[Opening TASK MATERIAL section]

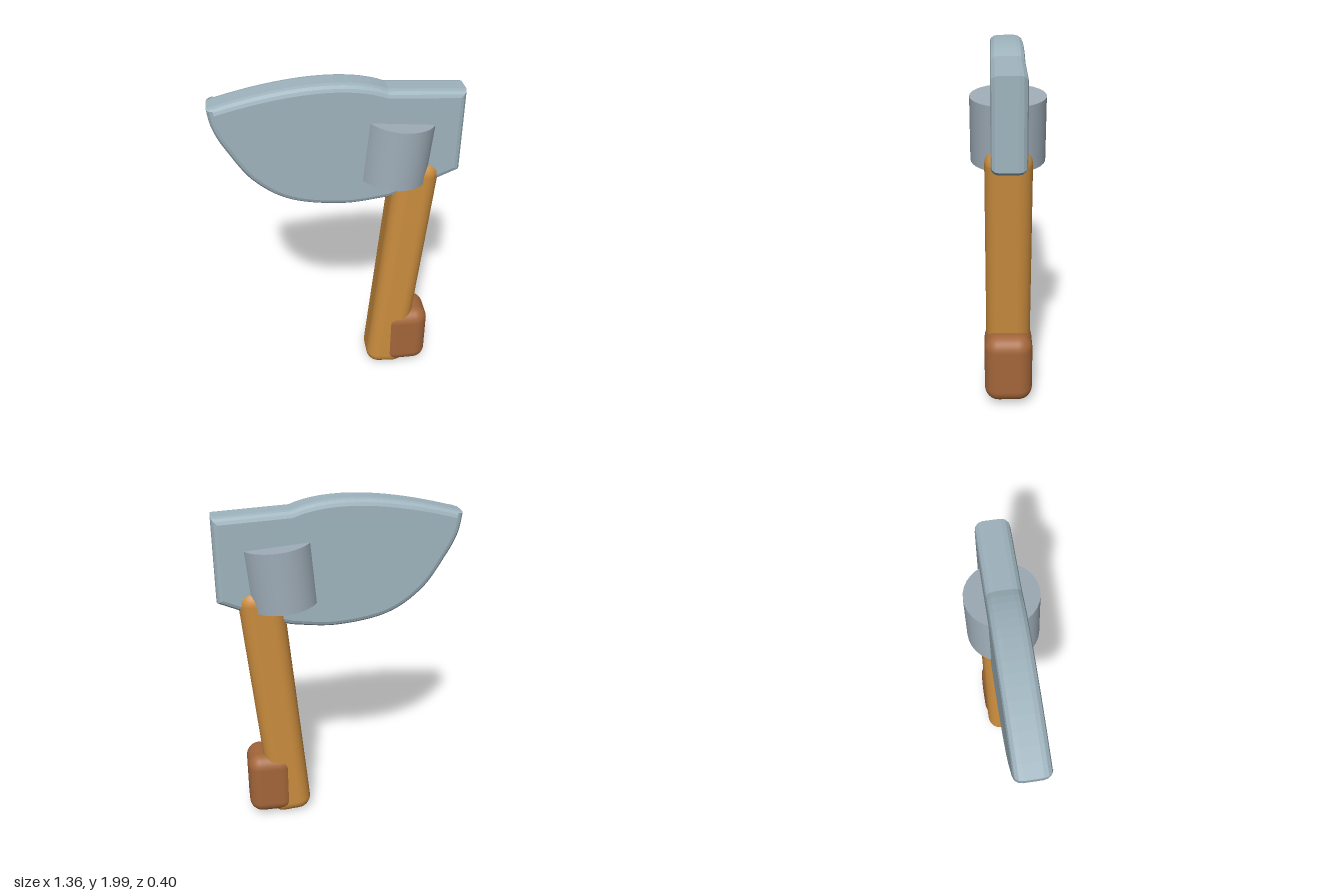
import * as THREE from 'three';
import { RoundedBoxGeometry } from 'three/addons/geometries/RoundedBoxGeometry.js';

const TILT = -0.092; // handle and collar lean toward +x

function addPart(group, name, geometry, color, x, y, tilt = 0) {
  const mesh = new THREE.Mesh(geometry, new THREE.MeshStandardMaterial({ color }));
  mesh.name = name;
  mesh.position.set(x, y, 0);
  mesh.rotation.z = tilt;
  group.add(mesh);
  return mesh;
}

// Blade outline: flat poll on the right, curved cutting edge on the left
function bladeGeometry() {
  const outline = new THREE.Shape();
  outline.moveTo(0.68, 1.925);
  outline.lineTo(0.26, 1.948);
  outline.bezierCurveTo(0.06, 2.03, -0.28, 2.01, -0.68, 1.895);
  outline.splineThru([
    [-0.66, 1.78], [-0.6, 1.655], [-0.47, 1.462], [-0.27, 1.325], [0.02, 1.273], [0.28, 1.295],
  ].map(([x, y]) => new THREE.Vector2(x, y)));
  outline.quadraticCurveTo(0.45, 1.35, 0.68, 1.45);
  outline.closePath();

  const bevel = 0.035, half = 0.092, round = 0.045;
  const geometry = new THREE.ExtrudeGeometry(outline, {
    depth: 2 * (half - round),
    bevelThickness: round,
    bevelSize: bevel,
    bevelOffset: -bevel,
    bevelSegments: 3,
    curveSegments: 16,
  });
  geometry.translate(0, 0, round - half);
  return geometry;
}

export function createModel() {
  const group = new THREE.Group();
  group.name = 'axe';

  addPart(group, 'blade', bladeGeometry(), 0x9fb4be, 0, 0);

  // Socket around the top of the handle
  addPart(group, 'collar', new THREE.CylinderGeometry(0.2, 0.2, 0.35, 32), 0x9fadb8, 0.325, 1.587, TILT);

  // Wooden shaft with softened edges
  addPart(group, 'handle', new RoundedBoxGeometry(0.25, 1.515, 0.25, 5, 0.08), 0xcb8d3e, 0.377, 0.764, TILT);

  // Upright grip knob at the foot of the handle
  addPart(group, 'gripKnob', new RoundedBoxGeometry(0.28, 0.41, 0.27, 5, 0.08), 0xa3663a, 0.43, 0.235);

  return group;
}
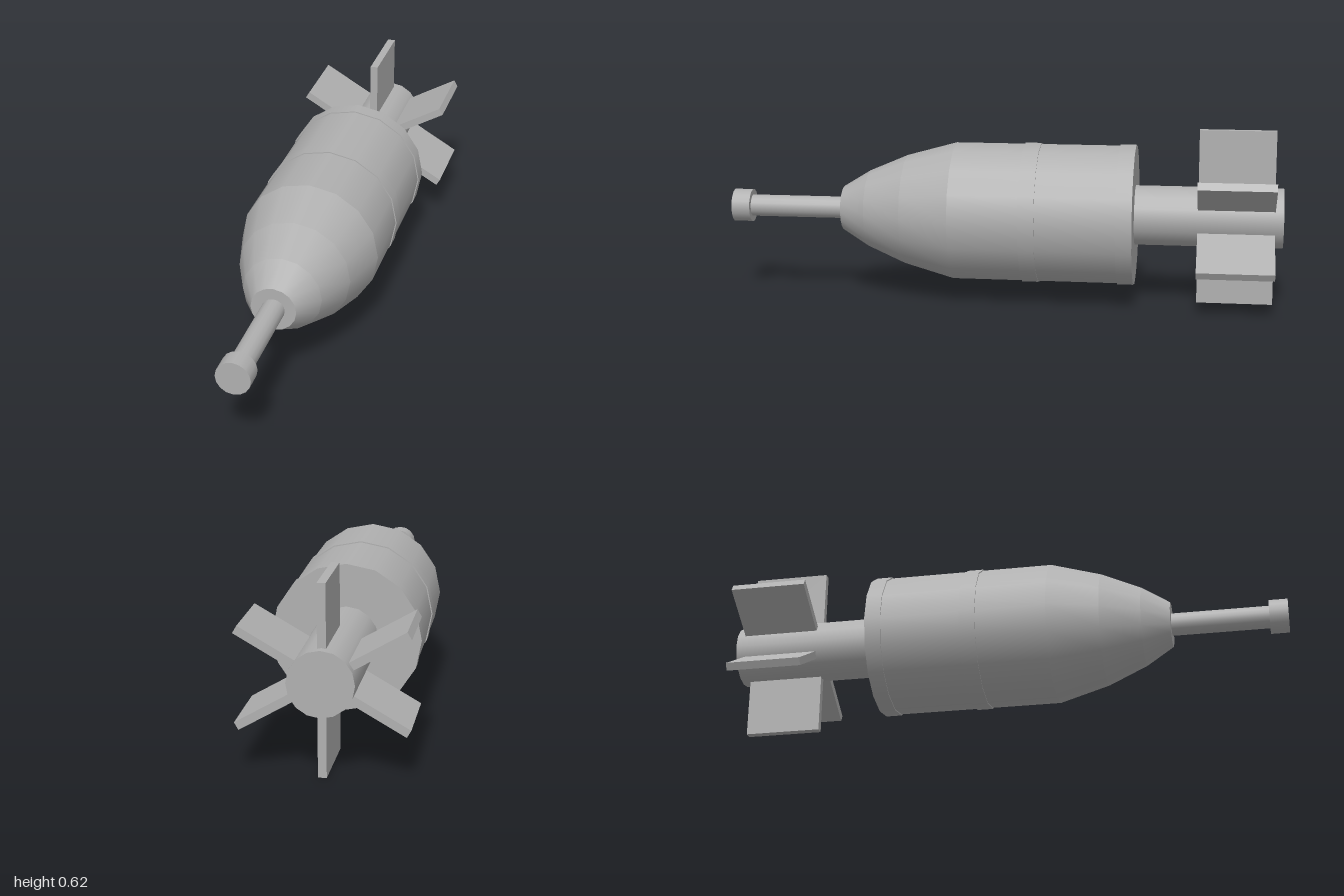
import * as THREE from 'three';

const AXIS_Y = 0.3125;
const SIDES = 16;

export function createModel() {
  const model = new THREE.Group();
  model.name = 'finnedShell';
  const grey = new THREE.MeshStandardMaterial({ color: 0xb0b0b0 });
  grey.name = 'plainGrey';

  // Everything hangs on one axis running along z
  const shell = new THREE.Group();
  shell.name = 'shell';
  shell.position.y = AXIS_Y;
  model.add(shell);

  // Round section between two z stations; closed at both ends unless open
  function section(name, zBack, rBack, zFront, rFront, open = false) {
    const geo = new THREE.CylinderGeometry(rFront, rBack, zFront - zBack, SIDES, 1, open);
    geo.rotateX(Math.PI / 2);
    geo.translate(0, 0, (zBack + zFront) / 2);
    const mesh = new THREE.Mesh(geo, grey);
    mesh.name = name;
    shell.add(mesh);
  }

  // Main body and the two slightly raised bands
  section('body', -0.474, 0.25, 0.17, 0.25);
  section('rearBand', -0.477, 0.254, -0.42, 0.254);
  section('middleBand', -0.137, 0.254, -0.08, 0.254);

  // Tapered nose in three tiers
  section('noseRear', 0.17, 0.25, 0.35, 0.2, true);
  section('noseMiddle', 0.35, 0.2, 0.49, 0.14, true);
  section('noseFront', 0.49, 0.14, 0.588, 0.08);

  // Fuse rod with its end knob
  section('fuseRod', 0.58, 0.04, 0.94, 0.04);
  section('fuseKnob', 0.933, 0.06, 1, 0.06);

  // Tail tube
  section('tailTube', -1, 0.108, -0.47, 0.108);

  // Six radial fins
  const rIn = 0.09, rOut = 0.3125;
  const finGeo = new THREE.BoxGeometry(0.028, rOut - rIn, 0.27);
  finGeo.translate(0, (rIn + rOut) / 2, -0.835);
  for (let i = 0; i < 6; i++) {
    const fin = new THREE.Mesh(finGeo, grey);
    fin.name = `tailFin${i + 1}`;
    fin.rotation.z = (i * Math.PI) / 3;
    shell.add(fin);
  }

  return model;
}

[Closing TASK MATERIAL section]

WORK TO COMPLETE: Please extract exactly, and only, the lines from the line containing "section('fuseRod', 0.58, 0.04, 0.94, 0.04);" through the last line of the records.

REPLY:
  section('fuseRod', 0.58, 0.04, 0.94, 0.04);
  section('fuseKnob', 0.933, 0.06, 1, 0.06);

  // Tail tube
  section('tailTube', -1, 0.108, -0.47, 0.108);

  // Six radial fins
  const rIn = 0.09, rOut = 0.3125;
  const finGeo = new THREE.BoxGeometry(0.028, rOut - rIn, 0.27);
  finGeo.translate(0, (rIn + rOut) / 2, -0.835);
  for (let i = 0; i < 6; i++) {
    const fin = new THREE.Mesh(finGeo, grey);
    fin.name = `tailFin${i + 1}`;
    fin.rotation.z = (i * Math.PI) / 3;
    shell.add(fin);
  }

  return model;
}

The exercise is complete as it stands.